*ASSIGNED TASK*. Reproduce the records exactly, but not the pictures.

(DATA PROVIDED begins)

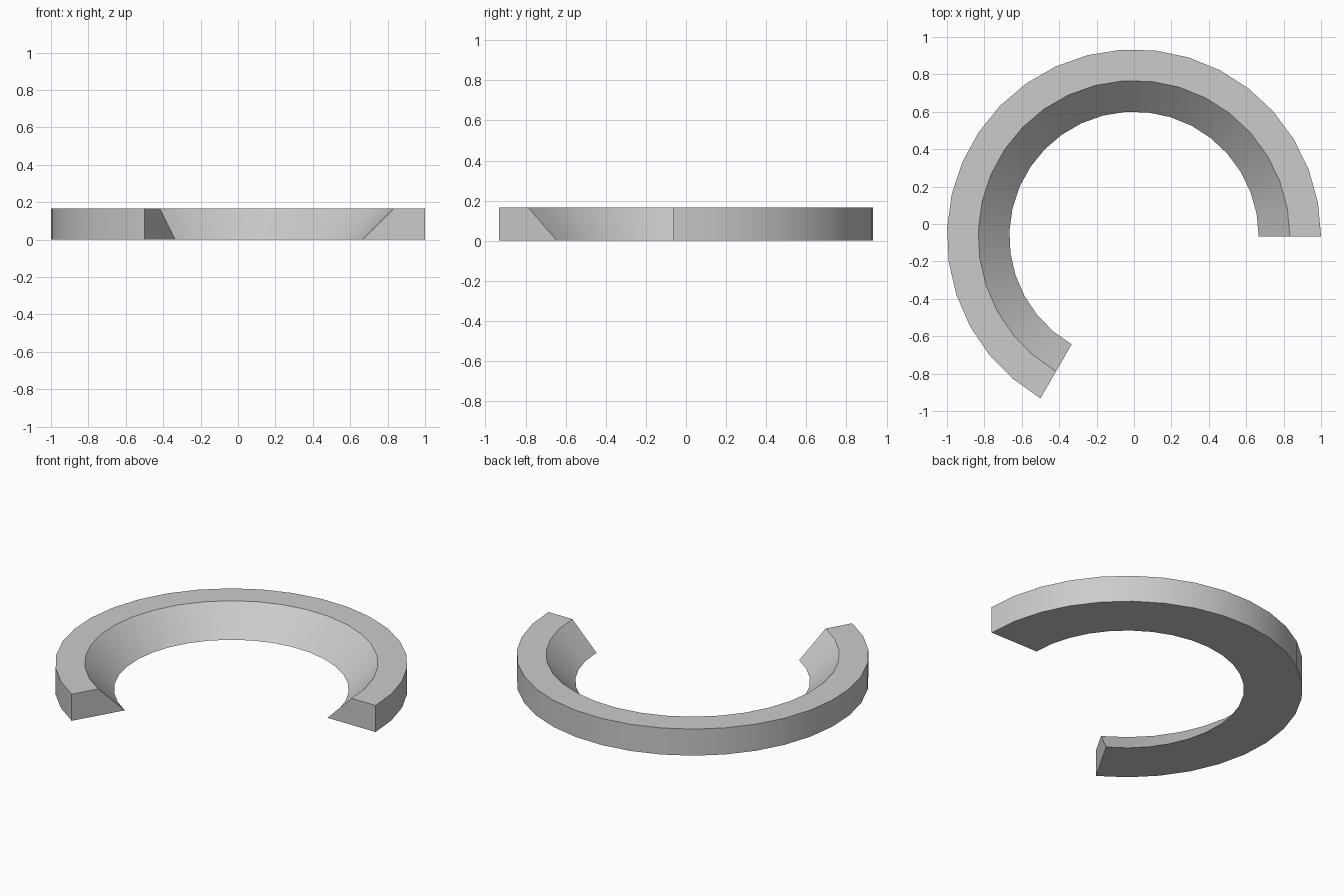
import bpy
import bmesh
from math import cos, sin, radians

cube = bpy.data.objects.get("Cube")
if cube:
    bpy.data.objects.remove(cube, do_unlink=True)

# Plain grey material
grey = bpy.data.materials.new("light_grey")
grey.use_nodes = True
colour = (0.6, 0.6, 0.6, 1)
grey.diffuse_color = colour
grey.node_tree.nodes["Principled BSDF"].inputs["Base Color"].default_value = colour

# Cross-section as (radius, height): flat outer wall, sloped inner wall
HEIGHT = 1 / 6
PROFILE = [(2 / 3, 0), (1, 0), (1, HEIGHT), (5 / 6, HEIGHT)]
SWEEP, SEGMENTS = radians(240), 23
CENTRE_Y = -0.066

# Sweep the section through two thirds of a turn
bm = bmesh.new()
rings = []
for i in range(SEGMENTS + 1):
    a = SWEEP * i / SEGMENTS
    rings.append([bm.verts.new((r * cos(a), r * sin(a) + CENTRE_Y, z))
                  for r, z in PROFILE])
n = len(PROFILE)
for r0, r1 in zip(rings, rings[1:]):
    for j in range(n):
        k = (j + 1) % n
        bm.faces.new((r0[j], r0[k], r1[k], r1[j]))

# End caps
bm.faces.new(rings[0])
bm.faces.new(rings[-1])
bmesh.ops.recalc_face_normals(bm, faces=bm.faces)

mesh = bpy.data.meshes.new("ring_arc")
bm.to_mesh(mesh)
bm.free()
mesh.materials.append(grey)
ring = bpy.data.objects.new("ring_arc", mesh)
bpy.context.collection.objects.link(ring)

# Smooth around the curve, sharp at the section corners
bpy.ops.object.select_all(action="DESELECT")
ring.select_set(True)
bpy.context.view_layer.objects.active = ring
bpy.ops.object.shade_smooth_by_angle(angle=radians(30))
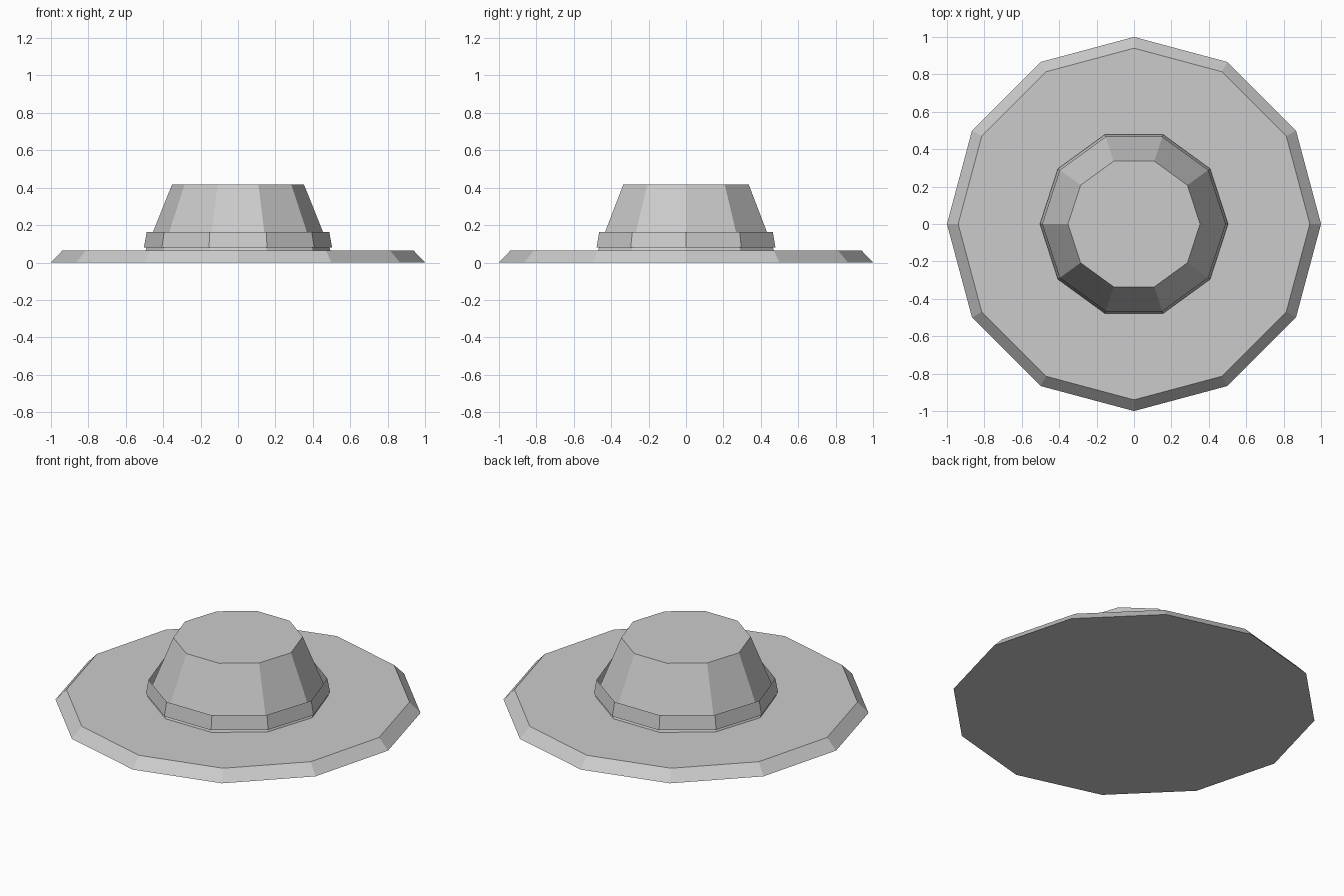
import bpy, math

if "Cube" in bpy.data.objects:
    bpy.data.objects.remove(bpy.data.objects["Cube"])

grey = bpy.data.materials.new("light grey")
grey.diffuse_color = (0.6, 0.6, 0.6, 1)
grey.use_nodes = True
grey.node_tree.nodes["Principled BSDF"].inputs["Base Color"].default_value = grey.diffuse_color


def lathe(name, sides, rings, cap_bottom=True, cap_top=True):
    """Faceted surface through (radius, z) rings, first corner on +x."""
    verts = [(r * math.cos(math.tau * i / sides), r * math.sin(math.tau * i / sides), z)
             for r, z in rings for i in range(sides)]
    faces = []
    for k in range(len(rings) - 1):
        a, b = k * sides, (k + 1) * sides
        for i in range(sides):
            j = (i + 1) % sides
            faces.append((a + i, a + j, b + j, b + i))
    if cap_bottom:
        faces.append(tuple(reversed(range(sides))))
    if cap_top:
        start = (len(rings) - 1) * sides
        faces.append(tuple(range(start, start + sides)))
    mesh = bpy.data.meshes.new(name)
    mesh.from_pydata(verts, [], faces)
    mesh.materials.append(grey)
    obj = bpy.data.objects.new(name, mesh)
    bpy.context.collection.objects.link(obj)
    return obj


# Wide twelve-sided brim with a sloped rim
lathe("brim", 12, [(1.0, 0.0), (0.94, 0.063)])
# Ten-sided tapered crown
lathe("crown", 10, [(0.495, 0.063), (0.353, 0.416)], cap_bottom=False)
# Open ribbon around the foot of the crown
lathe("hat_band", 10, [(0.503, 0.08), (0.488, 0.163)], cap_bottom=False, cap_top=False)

(DATA PROVIDED ends)

*RESPONSE BOX*.
import bpy
import bmesh
from math import cos, sin, radians

cube = bpy.data.objects.get("Cube")
if cube:
    bpy.data.objects.remove(cube, do_unlink=True)

# Plain grey material
grey = bpy.data.materials.new("light_grey")
grey.use_nodes = True
colour = (0.6, 0.6, 0.6, 1)
grey.diffuse_color = colour
grey.node_tree.nodes["Principled BSDF"].inputs["Base Color"].default_value = colour

# Cross-section as (radius, height): flat outer wall, sloped inner wall
HEIGHT = 1 / 6
PROFILE = [(2 / 3, 0), (1, 0), (1, HEIGHT), (5 / 6, HEIGHT)]
SWEEP, SEGMENTS = radians(240), 23
CENTRE_Y = -0.066

# Sweep the section through two thirds of a turn
bm = bmesh.new()
rings = []
for i in range(SEGMENTS + 1):
    a = SWEEP * i / SEGMENTS
    rings.append([bm.verts.new((r * cos(a), r * sin(a) + CENTRE_Y, z))
                  for r, z in PROFILE])
n = len(PROFILE)
for r0, r1 in zip(rings, rings[1:]):
    for j in range(n):
        k = (j + 1) % n
        bm.faces.new((r0[j], r0[k], r1[k], r1[j]))

# End caps
bm.faces.new(rings[0])
bm.faces.new(rings[-1])
bmesh.ops.recalc_face_normals(bm, faces=bm.faces)

mesh = bpy.data.meshes.new("ring_arc")
bm.to_mesh(mesh)
bm.free()
mesh.materials.append(grey)
ring = bpy.data.objects.new("ring_arc", mesh)
bpy.context.collection.objects.link(ring)

# Smooth around the curve, sharp at the section corners
bpy.ops.object.select_all(action="DESELECT")
ring.select_set(True)
bpy.context.view_layer.objects.active = ring
bpy.ops.object.shade_smooth_by_angle(angle=radians(30))
import bpy, math

if "Cube" in bpy.data.objects:
    bpy.data.objects.remove(bpy.data.objects["Cube"])

grey = bpy.data.materials.new("light grey")
grey.diffuse_color = (0.6, 0.6, 0.6, 1)
grey.use_nodes = True
grey.node_tree.nodes["Principled BSDF"].inputs["Base Color"].default_value = grey.diffuse_color


def lathe(name, sides, rings, cap_bottom=True, cap_top=True):
    """Faceted surface through (radius, z) rings, first corner on +x."""
    verts = [(r * math.cos(math.tau * i / sides), r * math.sin(math.tau * i / sides), z)
             for r, z in rings for i in range(sides)]
    faces = []
    for k in range(len(rings) - 1):
        a, b = k * sides, (k + 1) * sides
        for i in range(sides):
            j = (i + 1) % sides
            faces.append((a + i, a + j, b + j, b + i))
    if cap_bottom:
        faces.append(tuple(reversed(range(sides))))
    if cap_top:
        start = (len(rings) - 1) * sides
        faces.append(tuple(range(start, start + sides)))
    mesh = bpy.data.meshes.new(name)
    mesh.from_pydata(verts, [], faces)
    mesh.materials.append(grey)
    obj = bpy.data.objects.new(name, mesh)
    bpy.context.collection.objects.link(obj)
    return obj


# Wide twelve-sided brim with a sloped rim
lathe("brim", 12, [(1.0, 0.0), (0.94, 0.063)])
# Ten-sided tapered crown
lathe("crown", 10, [(0.495, 0.063), (0.353, 0.416)], cap_bottom=False)
# Open ribbon around the foot of the crown
lathe("hat_band", 10, [(0.503, 0.08), (0.488, 0.163)], cap_bottom=False, cap_top=False)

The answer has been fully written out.